Continuing with our process or recompiling interesting twitter threads that we think deserve to preserved and shared across the community. In this case a very interesting one the Quick Guide to CLASSIC ANIMATION techniques and visual effects by @twostriptecnhicolour and distributed by the @EtheringtonBros.
Original twitter thread CLASSIC ANIMATION techniques
Edited twitter thread CLASSIC ANIMATION techniques
1/3 Stereoptical Process
Our feature tutorial/ artist today is this set of BEAUTIFULLY designed pages on CLASSIC ANIMATION techniques by the talented @twostriptecnhicolour! I’m posting these as a thread, so tap/click to see the rest! #animation #animationdev #gamedev #illustration #film #cartoons
2/3 The multiplane camera
the third entry is about the usage of Rotoscoping, an old traditional technique that is able to always make a great comeback.
Originally tweeted by EtheringtonBrothers (@EtheringtonBros) on October 28, 2022.
FAQ CLASSIC ANIMATION techniques
What is the multiplane camera
An interesting variation is when the background and foreground move in opposite directions. This gives the effect of rotation. An early example of this is the scene in Walt Disney’s Snow White and the Seven Dwarfs, when the evil queen drinks her potion and the environment appears to rotate around her.
The multi-plane camera was explained by Walt Disney in his 1957 Disneyland episode, Tricks of Our Trade.
What is rotoscopic animation?
Nowadays, rotoscopic animation is predominantly done on a computer.
Rotoscoping can also play a role in live-action films. For example, filmmakers can create a matte to remove an object from a scene to use it on another background. The rotoscoping used in Star Wars is one of the most famous examples. In the first trilogy, actors held a matte propped on a stick. Later, effects technicians redrew the matte to create the glowing lightsaber effect.

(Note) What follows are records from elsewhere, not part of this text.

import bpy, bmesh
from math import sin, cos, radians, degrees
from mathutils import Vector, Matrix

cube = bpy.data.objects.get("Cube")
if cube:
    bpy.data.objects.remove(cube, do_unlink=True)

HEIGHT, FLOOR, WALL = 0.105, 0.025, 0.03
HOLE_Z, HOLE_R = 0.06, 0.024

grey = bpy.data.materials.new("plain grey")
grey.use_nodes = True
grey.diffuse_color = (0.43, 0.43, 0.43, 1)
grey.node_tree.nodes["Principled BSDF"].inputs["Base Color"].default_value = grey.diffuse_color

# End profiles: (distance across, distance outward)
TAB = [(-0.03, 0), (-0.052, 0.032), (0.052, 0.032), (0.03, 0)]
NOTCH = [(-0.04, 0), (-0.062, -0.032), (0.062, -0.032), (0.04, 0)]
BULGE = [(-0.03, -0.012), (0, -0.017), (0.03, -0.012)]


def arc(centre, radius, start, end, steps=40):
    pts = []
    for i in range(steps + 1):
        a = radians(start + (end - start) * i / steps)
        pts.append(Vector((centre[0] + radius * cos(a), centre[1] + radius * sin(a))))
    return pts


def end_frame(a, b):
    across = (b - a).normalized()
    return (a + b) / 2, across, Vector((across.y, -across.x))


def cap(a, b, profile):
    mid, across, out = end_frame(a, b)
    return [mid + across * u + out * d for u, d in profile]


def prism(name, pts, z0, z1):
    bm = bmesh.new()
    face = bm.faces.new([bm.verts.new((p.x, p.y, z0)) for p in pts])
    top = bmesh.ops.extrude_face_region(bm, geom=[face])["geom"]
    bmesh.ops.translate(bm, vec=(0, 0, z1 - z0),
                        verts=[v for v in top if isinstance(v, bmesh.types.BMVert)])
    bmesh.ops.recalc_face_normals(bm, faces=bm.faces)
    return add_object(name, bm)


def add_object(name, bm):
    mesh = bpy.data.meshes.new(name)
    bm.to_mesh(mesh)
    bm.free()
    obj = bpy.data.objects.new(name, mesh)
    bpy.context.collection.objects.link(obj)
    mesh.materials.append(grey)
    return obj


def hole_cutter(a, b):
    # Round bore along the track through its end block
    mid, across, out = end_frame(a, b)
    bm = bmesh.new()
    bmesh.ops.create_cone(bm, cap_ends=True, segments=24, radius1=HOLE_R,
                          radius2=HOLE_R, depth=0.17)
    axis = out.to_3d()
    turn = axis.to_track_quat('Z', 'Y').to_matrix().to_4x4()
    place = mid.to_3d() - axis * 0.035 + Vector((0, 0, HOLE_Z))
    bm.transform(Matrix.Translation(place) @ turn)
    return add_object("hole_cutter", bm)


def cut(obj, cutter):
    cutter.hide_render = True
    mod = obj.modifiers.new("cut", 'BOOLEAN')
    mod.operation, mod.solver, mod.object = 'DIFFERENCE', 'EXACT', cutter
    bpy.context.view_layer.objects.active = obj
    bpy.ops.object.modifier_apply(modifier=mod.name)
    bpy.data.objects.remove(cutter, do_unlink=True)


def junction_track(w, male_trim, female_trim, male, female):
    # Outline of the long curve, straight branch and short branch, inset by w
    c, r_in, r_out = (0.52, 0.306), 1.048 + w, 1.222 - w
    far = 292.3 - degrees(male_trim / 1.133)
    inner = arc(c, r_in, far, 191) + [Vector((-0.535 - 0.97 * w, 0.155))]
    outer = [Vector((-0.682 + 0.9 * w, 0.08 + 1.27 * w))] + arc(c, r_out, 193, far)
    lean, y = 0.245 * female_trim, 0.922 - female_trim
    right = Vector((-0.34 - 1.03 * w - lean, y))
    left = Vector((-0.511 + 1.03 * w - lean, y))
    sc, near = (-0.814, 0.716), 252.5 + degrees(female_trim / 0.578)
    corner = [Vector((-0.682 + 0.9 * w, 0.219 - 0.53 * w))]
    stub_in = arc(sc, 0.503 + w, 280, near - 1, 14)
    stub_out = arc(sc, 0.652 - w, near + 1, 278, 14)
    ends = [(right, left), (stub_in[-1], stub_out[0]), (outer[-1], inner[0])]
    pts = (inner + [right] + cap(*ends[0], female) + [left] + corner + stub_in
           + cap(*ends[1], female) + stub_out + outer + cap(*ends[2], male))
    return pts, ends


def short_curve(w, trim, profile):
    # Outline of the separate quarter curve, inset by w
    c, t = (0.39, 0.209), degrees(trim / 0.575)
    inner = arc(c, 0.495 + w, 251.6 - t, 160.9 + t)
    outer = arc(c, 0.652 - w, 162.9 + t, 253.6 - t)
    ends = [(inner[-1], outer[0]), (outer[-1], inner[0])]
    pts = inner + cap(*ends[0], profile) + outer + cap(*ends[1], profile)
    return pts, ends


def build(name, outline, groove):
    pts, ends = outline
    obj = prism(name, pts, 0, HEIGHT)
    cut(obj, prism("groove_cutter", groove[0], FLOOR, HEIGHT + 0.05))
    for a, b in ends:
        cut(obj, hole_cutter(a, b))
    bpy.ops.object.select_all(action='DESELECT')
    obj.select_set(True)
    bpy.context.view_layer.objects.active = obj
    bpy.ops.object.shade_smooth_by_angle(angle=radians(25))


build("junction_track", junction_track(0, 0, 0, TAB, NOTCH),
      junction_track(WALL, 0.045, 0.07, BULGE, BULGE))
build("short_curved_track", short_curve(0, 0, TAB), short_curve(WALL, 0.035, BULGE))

If you want to read more twitter threads, check our twitter section: